====== SUPPLIED RECORDS

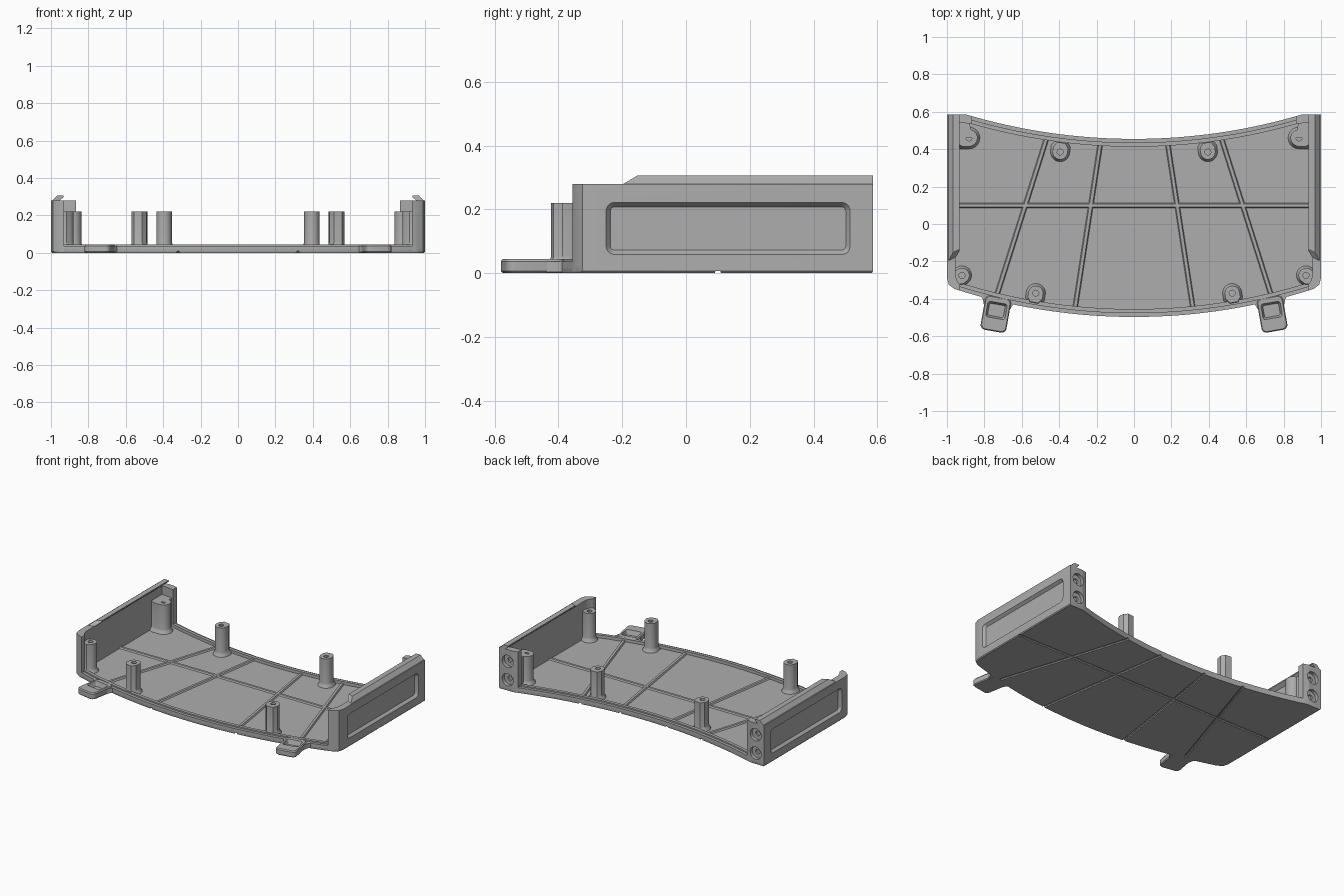
import bpy, bmesh, math
from mathutils import Matrix, Vector

if "Cube" in bpy.data.objects:
    bpy.data.objects.remove(bpy.data.objects["Cube"])

grey = bpy.data.materials.new("matte_grey")
grey.use_nodes = True
colour = (0.42, 0.42, 0.42, 1)
grey.diffuse_color = colour
grey.node_tree.nodes["Principled BSDF"].inputs["Base Color"].default_value = colour

R = 3.15          # radius of the curved front and back edges
BACK = 0.586      # rear limit
FLOOR = 0.025     # floor height
SIDES = ((1, "left"), (-1, "right"))


def sag(x):
    return R - math.sqrt(R * R - x * x)


def front(x):
    return -0.497 + sag(x)


def back(x):
    return min(0.455 + sag(x), BACK)


def span(a, b, n=40):
    return [a + (b - a) * i / n for i in range(n + 1)]


def loft(name, rings):
    """Skin equal-length rings of 3D points and cap both ends."""
    bm = bmesh.new()
    loops = [[bm.verts.new(p) for p in ring] for ring in rings]
    n = len(loops[0])
    for a, b in zip(loops, loops[1:]):
        for i in range(n):
            j = (i + 1) % n
            bm.faces.new((a[i], a[j], b[j], b[i]))
    bm.faces.new(loops[0][::-1])
    bm.faces.new(loops[-1])
    bmesh.ops.recalc_face_normals(bm, faces=bm.faces)
    mesh = bpy.data.meshes.new(name)
    bm.to_mesh(mesh)
    bm.free()
    mesh.materials.append(grey)
    obj = bpy.data.objects.new(name, mesh)
    bpy.context.collection.objects.link(obj)
    return obj


def flat(pts, z, k=1):
    return [(x * k, y * k, z) for x, y in pts]


def prism(name, pts, z0, z1):
    return loft(name, [flat(pts, z0), flat(pts, z1)])


def beam(name, p, q, profile):
    """Sweep a (width, z) profile along a straight floor line."""
    p, q = Vector(p), Vector(q)
    d = (q - p).normalized()
    side = Vector((-d.y, d.x))
    return loft(name, [[(*(e + side * w), z) for w, z in profile] for e in (p, q)])


def circle(r, n=24):
    return [(r * math.cos(2 * math.pi * i / n), r * math.sin(2 * math.pi * i / n)) for i in range(n)]


def rounded(w, h, r, n=5):
    """Rounded rectangle centred on the origin."""
    pts = []
    for k, (sx, sy) in enumerate(((1, 1), (-1, 1), (-1, -1), (1, -1))):
        for i in range(n + 1):
            a = math.pi / 2 * (k + i / n)
            pts.append((sx * (w / 2 - r) + r * math.cos(a), sy * (h / 2 - r) + r * math.sin(a)))
    return pts


def cut(obj, cutter):
    mod = obj.modifiers.new("cut", "BOOLEAN")
    mod.operation = "DIFFERENCE"
    mod.solver = "EXACT"
    mod.object = cutter
    bpy.context.view_layer.objects.active = obj
    bpy.ops.object.modifier_apply(modifier=mod.name)
    bpy.data.objects.remove(cutter)


# Floor pan with a chamfered underside
corner = [(0.99, -0.325), (1, -0.29)]
outline = [(x, front(x)) for x in span(-0.96, 0.96)] + corner
outline += [(1, BACK)] + [(x, back(x)) for x in span(0.9, -0.9)] + [(-1, BACK)]
outline += [(-x, y) for x, y in corner[::-1]]
floor = loft("floor_pan", [flat(outline, 0, 0.995), flat(outline, 0.006), flat(outline, FLOOR)])

# Ribs on the floor, matched by grooves underneath
lines = [((-0.955, 0.1), (0.955, 0.1))]
for s, _ in SIDES:
    lines += [((s * 0.47, 0.45), (s * 0.73, -0.37)), ((s * 0.18, 0.43), (s * 0.315, -0.45))]
rib = [(-0.016, 0.02), (-0.008, 0.034), (0.008, 0.034), (0.016, 0.02)]
groove = [(-0.011, -0.01), (-0.008, 0.007), (0, 0.01), (0.008, 0.007), (0.011, -0.01)]
for i, (p, q) in enumerate(lines):
    beam(f"floor_rib_{i}", p, q, rib)
    ext = (Vector(q) - Vector(p)).normalized() * 0.15
    cut(floor, beam("groove_cutter", Vector(p) - ext, Vector(q) + ext, groove))


# Stepped rims along the curved edges
def rim(name, edge, limit, a, b, top):
    xs = span(-limit, limit)
    pts = [(x, edge(x) + a) for x in xs] + [(x, edge(x) + b) for x in xs[::-1]]
    prism(name, pts, 0.015, top)


rim("front_rim_outer", front, 0.95, 0, 0.022, 0.036)
rim("front_rim_inner", front, 0.95, 0.02, 0.042, 0.045)
rim("back_rim_outer", back, 0.9, 0, -0.022, 0.036)
rim("back_rim_inner", back, 0.9, -0.02, -0.042, 0.045)


# Screw post: round towards the middle, chamfered at its outer end
def post(name, x, y, angle, r=0.04, length=0.05):
    shape = [(r * math.cos(a), r * math.sin(a)) for a in span(math.pi / 2, math.pi * 1.5, 16)]
    shape += [(length * 0.5, -r), (length, -r * 0.55), (length, r * 0.55), (length * 0.5, r)]
    n = len(shape)
    hole = [(0.016 * math.cos(math.atan2(v, u)), 0.016 * math.sin(math.atan2(v, u))) for u, v in shape]
    rings = [flat(shape, 0.015, 1.35), flat(shape, FLOOR + 0.006, 1.25),
             flat(shape, FLOOR + 0.015, 1.07), flat(shape, FLOOR + 0.028),
             flat(shape, 0.22), flat(hole, 0.22), flat(hole, 0.17)]
    obj = loft(name, rings)
    obj.data.transform(Matrix.Translation((x, y, 0)) @ Matrix.Rotation(angle, 4, "Z"))


for s, side in SIDES:
    # Side wall with a front return and a rear end plate
    plan = [(1, BACK), (1, -0.29), (0.99, -0.325), (0.96, front(0.96)), (0.93, front(0.93)),
            (0.93, front(0.93) + 0.03), (0.948, -0.3), (0.955, -0.27), (0.955, 0.545),
            (0.865, 0.535), (0.865, back(0.865)), (0.9, BACK)]
    wall = prism(f"{side}_side_wall", [(s * x, y) for x, y in plan], 0.006, 0.28)

    # Sunken panel on the outer face
    panels = [(1.01, 0.77, 0.168, 0.028), (1, 0.765, 0.163, 0.026), (0.982, 0.738, 0.136, 0.014)]
    cut(wall, loft("panel_cutter", [[(s * x, 0.132 + u, 0.14 + v) for u, v in rounded(w, h, r)]
                                    for x, w, h, r in panels]))

    # Stepped screw holes in the rear end plate
    for z in (0.075, 0.2):
        steps = [(0.042, 0.6), (0.042, 0.562), (0.016, 0.562), (0.016, 0.5)]
        cut(wall, loft("hole_cutter", [[(s * 0.935 + u, y, z + v) for u, v in circle(r)]
                                       for r, y in steps]))

    # Overhanging lip along the top of the wall, sloped at its front end
    lip = [(0.995, 0.278), (0.967, 0.306), (0.932, 0.306), (0.932, 0.298), (0.955, 0.278)]
    starts = [-0.2 + 1.2 * (z - 0.278) + 0.5 * (0.995 - x) for x, z in lip]
    loft(f"{side}_wall_lip", [[(s * x, y, z) for (x, z), y in zip(lip, starts)],
                              [(s * x, BACK, z) for x, z in lip]])

    # Screw posts
    def turn(deg):
        return math.radians(deg if s > 0 else 180 - deg)

    post(f"{side}_back_post", s * 0.395, 0.385, turn(97))
    post(f"{side}_front_post", s * 0.525, -0.37, turn(-80))
    post(f"{side}_back_corner_post", s * 0.882, 0.46, turn(0), 0.045, 0.075)
    post(f"{side}_front_corner_post", s * 0.92, -0.275, turn(-35), 0.04, 0.05)
    web = [(0.865, 0.46), (0.96, 0.46), (0.96, 0.55), (0.88, 0.55)]
    prism(f"{side}_corner_web", [(s * x, y) for x, y in web], 0.02, 0.22)

    # Front tab with a sunken pocket
    place = Matrix.Translation((s * 0.737, -0.47, 0)) @ Matrix.Rotation(s * math.radians(10), 4, "Z")
    body = [(u, v - 0.012) for u, v in rounded(0.14, 0.185, 0.026)]
    small = [(u * 0.93, v * 0.95) for u, v in body]
    mouth = [(u, v + 0.008) for u, v in rounded(0.105, 0.085, 0.014)]
    pocket = [(u, v + 0.008) for u, v in rounded(0.085, 0.065, 0.01)]
    tab = loft(f"{side}_front_tab", [flat(small, 0), flat(body, 0.006), flat(body, 0.037),
                                     flat(small, 0.044), flat(mouth, 0.044), flat(pocket, 0.012)])
    tab.data.transform(place)
    for k in (-1, 1):
        gusset = [(k * 0.06, 0.085), (k * 0.11, 0.08), (k * 0.082, 0.055), (k * 0.069, 0.02)]
        prism(f"{side}_tab_gusset", gusset, 0.004, 0.036).data.transform(place)

# Smooth the curved surfaces while keeping hard edges crisp
for obj in bpy.context.collection.objects:
    if obj.type == "MESH":
        bm = bmesh.new()
        bm.from_mesh(obj.data)
        bmesh.ops.recalc_face_normals(bm, faces=bm.faces)
        bm.to_mesh(obj.data)
        bm.free()
        obj.select_set(True)
        bpy.context.view_layer.objects.active = obj
bpy.ops.object.shade_smooth_by_angle(angle=math.radians(30))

============

**ACTIVITY:**
Could you set down, exactly as written, the lines above between the one holding "Vector(q) + ext, groove))" and the one holding "0.02, 0.042, 0.045)", inclusive, and nothing more?

**OUTPUT FOR THIS TASK:**
    cut(floor, beam("groove_cutter", Vector(p) - ext, Vector(q) + ext, groove))


# Stepped rims along the curved edges
def rim(name, edge, limit, a, b, top):
    xs = span(-limit, limit)
    pts = [(x, edge(x) + a) for x in xs] + [(x, edge(x) + b) for x in xs[::-1]]
    prism(name, pts, 0.015, top)


rim("front_rim_outer", front, 0.95, 0, 0.022, 0.036)
rim("front_rim_inner", front, 0.95, 0.02, 0.042, 0.045)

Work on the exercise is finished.